The heat waves are not just a product of this shape in the jet stream, but also due to an increase in overall global temperatures, as well as dry soils, which, in turn, have resulted from prolonged hot weather. Over the long-term, the jet stream appears to be changing its behavior, particularly by slowing down in Northern Hemisphere summer, allowing for these persistent heat waves. Why? It’s due to the rapid warming of the Arctic. The reason there’s a jet stream at all is due to a temperature difference between the cold of the north and the warmth of the south. With rising temperatures, the temperature difference lessens between these regions and causes the wind to decrease. This leads to a slowdown of the jet stream and creates more unstable wobbles, bends and waves. Think about a spinning top. When it starts to slow down, it wobbles and destabilizes. Future jet stream pattern behavior is hard to predict given that long periods of observation are necessary. But climate models are showing that as global average temperatures increase, the heat waves will get hotter.
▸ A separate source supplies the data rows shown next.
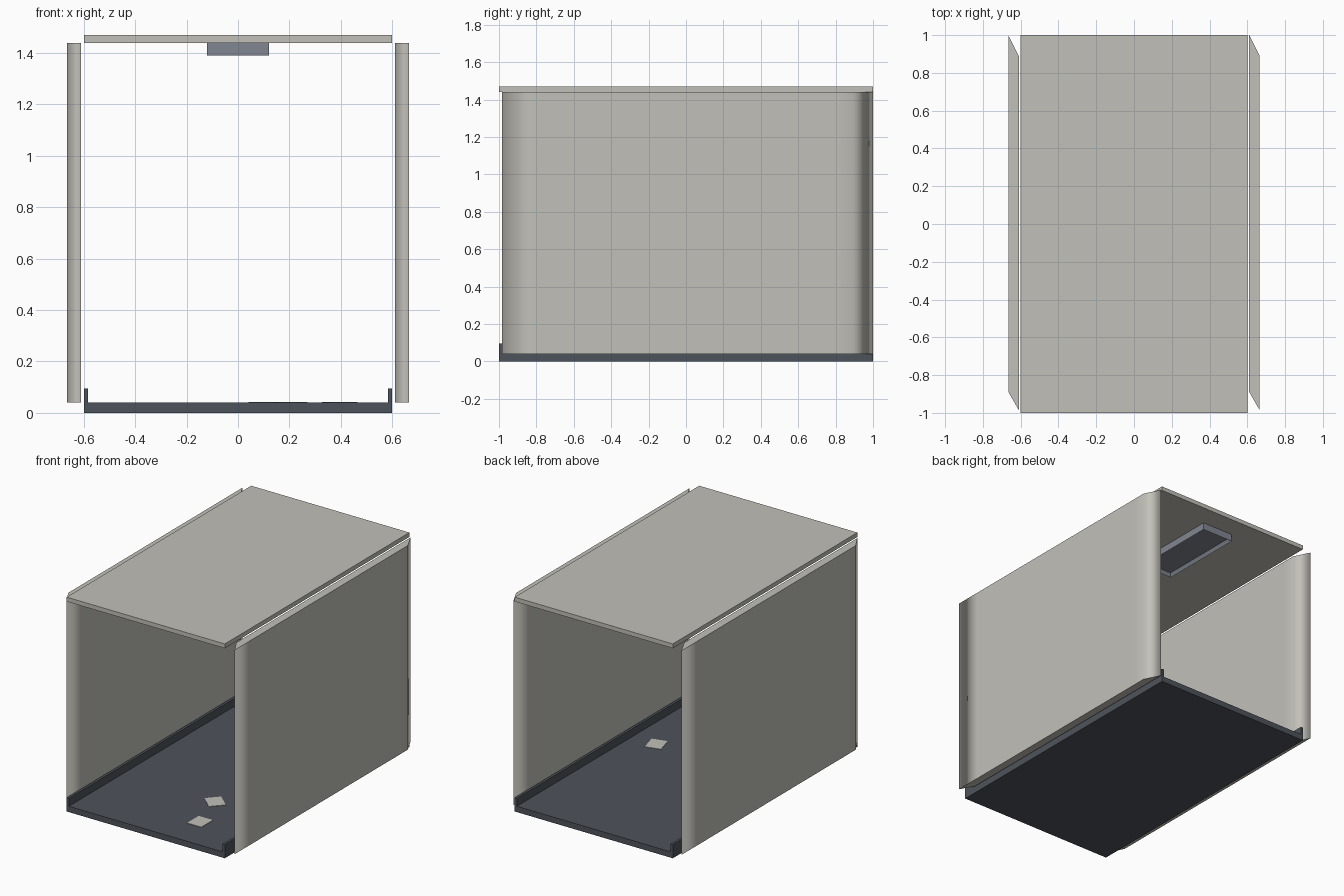
import bpy, bmesh, math
from mathutils import Matrix

if "Cube" in bpy.data.objects:
    bpy.data.objects.remove(bpy.data.objects["Cube"])


def material(name, rgb):
    m = bpy.data.materials.new(name)
    m.diffuse_color = (*rgb, 1)
    m.use_nodes = True
    m.node_tree.nodes["Principled BSDF"].inputs["Base Color"].default_value = m.diffuse_color
    return m


PALE = material("pale_grey", (0.54, 0.53, 0.485))
DARK = material("dark_slate", (0.076, 0.088, 0.106))
STEEL = material("blue_grey", (0.22, 0.24, 0.285))


def finish(bm, name, mat):
    bmesh.ops.recalc_face_normals(bm, faces=bm.faces)
    me = bpy.data.meshes.new(name)
    bm.to_mesh(me)
    bm.free()
    ob = bpy.data.objects.new(name, me)
    bpy.context.collection.objects.link(ob)
    me.materials.append(mat)
    return ob


def box(name, lo, hi, mat, turn=0, recess=None):
    size = [b - a for a, b in zip(lo, hi)]
    mid = [(a + b) / 2 for a, b in zip(lo, hi)]
    bm = bmesh.new()
    bmesh.ops.create_cube(bm, size=1, matrix=Matrix.Translation(mid)
                          @ Matrix.Rotation(turn, 4, 'Z') @ Matrix.Diagonal((*size, 1)))
    if recess:  # sunken underside with a rim
        bm.normal_update()
        under = min(bm.faces, key=lambda f: f.calc_center_median().z)
        bmesh.ops.inset_region(bm, faces=[under], thickness=recess[0])
        bmesh.ops.translate(bm, verts=under.verts, vec=(0, 0, recess[1]))
    return finish(bm, name, mat)


# Floor, side lips and roof
box("floor", (-0.6, -1, 0), (0.6, 1, 0.04), DARK)
for side, s in (("left", -1), ("right", 1)):
    x0, x1 = sorted((s * 0.583, s * 0.6))
    box(side + "_floor_lip", (x0, -1, 0.04), (x1, 1, 0.095), DARK)
box("roof", (-0.6, -1, 1.44), (0.6, 1, 1.47), PALE)


# Wall panels: slabs with slanted ends, smooth around the ends
def wall(name, x0, x1):
    outline = [(x0, 1.0), (x0, 0.8), (x0, -0.8), (x0, -0.89),
               (x1, -0.985), (x1, -0.8), (x1, 0.8), (x1, 0.89)]
    bm = bmesh.new()
    face = bm.faces.new([bm.verts.new((x, y, 0.04)) for x, y in outline])
    top = bmesh.ops.extrude_face_region(bm, geom=[face])["geom"]
    bmesh.ops.translate(bm, verts=[v for v in top if isinstance(v, bmesh.types.BMVert)],
                        vec=(0, 0, 1.4))
    bm.normal_update()
    for f in bm.faces:
        f.smooth = abs(f.normal.z) < 0.5
    for e in bm.edges:
        e.smooth = abs(e.verts[0].co.z - e.verts[1].co.z) > 0.5
    return finish(bm, name, PALE)


wall("left_wall", -0.665, -0.61)
wall("right_wall", 0.61, 0.665)

# Ceiling fixtures with recessed undersides
for label, y in (("back", 0.54), ("front", -0.54)):
    box(label + "_ceiling_fixture", (-0.12, y - 0.31, 1.39), (0.12, y + 0.31, 1.44),
        STEEL, recess=(0.018, 0.025))

# Loose sheets lying on the floor: x, y, turn in degrees
for i, (x, y, a) in enumerate([(0.124, -0.426, 48), (0.216, -0.72, 0), (0.396, -0.244, 15)]):
    box("floor_sheet_%d" % (i + 1), (x - 0.054, y - 0.063, 0.04),
        (x + 0.054, y + 0.063, 0.043), PALE, turn=math.radians(a))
photo: U. Peña, shot on an airplane on the way to Juneau, Alaska